┌────────
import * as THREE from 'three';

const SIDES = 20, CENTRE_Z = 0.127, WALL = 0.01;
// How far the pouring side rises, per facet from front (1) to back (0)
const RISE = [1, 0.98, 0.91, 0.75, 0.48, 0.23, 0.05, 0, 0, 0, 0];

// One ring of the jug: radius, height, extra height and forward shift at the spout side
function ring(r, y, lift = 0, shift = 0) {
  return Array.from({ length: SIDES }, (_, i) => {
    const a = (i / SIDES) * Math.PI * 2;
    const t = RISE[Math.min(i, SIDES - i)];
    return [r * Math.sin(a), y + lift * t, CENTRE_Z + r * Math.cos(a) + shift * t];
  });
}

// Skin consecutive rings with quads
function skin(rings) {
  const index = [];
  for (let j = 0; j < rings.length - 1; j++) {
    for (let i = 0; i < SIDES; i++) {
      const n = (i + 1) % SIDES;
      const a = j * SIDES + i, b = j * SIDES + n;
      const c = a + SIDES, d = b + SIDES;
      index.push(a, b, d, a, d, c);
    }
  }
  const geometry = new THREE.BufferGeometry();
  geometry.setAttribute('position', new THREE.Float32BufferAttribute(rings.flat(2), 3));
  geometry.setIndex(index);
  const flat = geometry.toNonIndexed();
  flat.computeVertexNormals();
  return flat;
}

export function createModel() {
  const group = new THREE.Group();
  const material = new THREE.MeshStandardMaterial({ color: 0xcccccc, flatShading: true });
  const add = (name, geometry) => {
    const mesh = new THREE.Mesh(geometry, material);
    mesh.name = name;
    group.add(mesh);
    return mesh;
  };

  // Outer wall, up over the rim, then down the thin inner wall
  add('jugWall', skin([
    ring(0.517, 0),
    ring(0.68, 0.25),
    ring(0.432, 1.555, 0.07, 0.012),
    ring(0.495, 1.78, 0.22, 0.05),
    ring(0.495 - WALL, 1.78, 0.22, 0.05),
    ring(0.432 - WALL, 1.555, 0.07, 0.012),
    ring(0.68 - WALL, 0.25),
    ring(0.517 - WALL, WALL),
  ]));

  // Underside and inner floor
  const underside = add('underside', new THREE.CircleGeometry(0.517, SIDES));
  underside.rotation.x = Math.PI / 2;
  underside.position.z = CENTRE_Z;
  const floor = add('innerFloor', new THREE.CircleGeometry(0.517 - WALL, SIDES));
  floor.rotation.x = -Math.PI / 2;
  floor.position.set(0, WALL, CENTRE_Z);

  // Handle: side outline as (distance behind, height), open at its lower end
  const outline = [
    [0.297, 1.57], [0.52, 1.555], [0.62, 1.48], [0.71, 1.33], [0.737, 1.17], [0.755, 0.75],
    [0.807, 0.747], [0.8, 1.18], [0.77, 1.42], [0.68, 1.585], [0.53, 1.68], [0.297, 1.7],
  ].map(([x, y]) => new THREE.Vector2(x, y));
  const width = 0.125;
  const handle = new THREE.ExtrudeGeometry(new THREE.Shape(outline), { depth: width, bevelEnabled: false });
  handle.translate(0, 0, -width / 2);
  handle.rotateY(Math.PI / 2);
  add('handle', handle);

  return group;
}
└────────
▶ _TO DO_
Reproduce exactly the lines above from the line with "const a = (i / SIDES) * Math.PI * 2;" to the line with "const group = new THREE.Group();", including both, and add nothing.

▶ _WRITTEN RESPONSE_
    const a = (i / SIDES) * Math.PI * 2;
    const t = RISE[Math.min(i, SIDES - i)];
    return [r * Math.sin(a), y + lift * t, CENTRE_Z + r * Math.cos(a) + shift * t];
  });
}

// Skin consecutive rings with quads
function skin(rings) {
  const index = [];
  for (let j = 0; j < rings.length - 1; j++) {
    for (let i = 0; i < SIDES; i++) {
      const n = (i + 1) % SIDES;
      const a = j * SIDES + i, b = j * SIDES + n;
      const c = a + SIDES, d = b + SIDES;
      index.push(a, b, d, a, d, c);
    }
  }
  const geometry = new THREE.BufferGeometry();
  geometry.setAttribute('position', new THREE.Float32BufferAttribute(rings.flat(2), 3));
  geometry.setIndex(index);
  const flat = geometry.toNonIndexed();
  flat.computeVertexNormals();
  return flat;
}

export function createModel() {
  const group = new THREE.Group();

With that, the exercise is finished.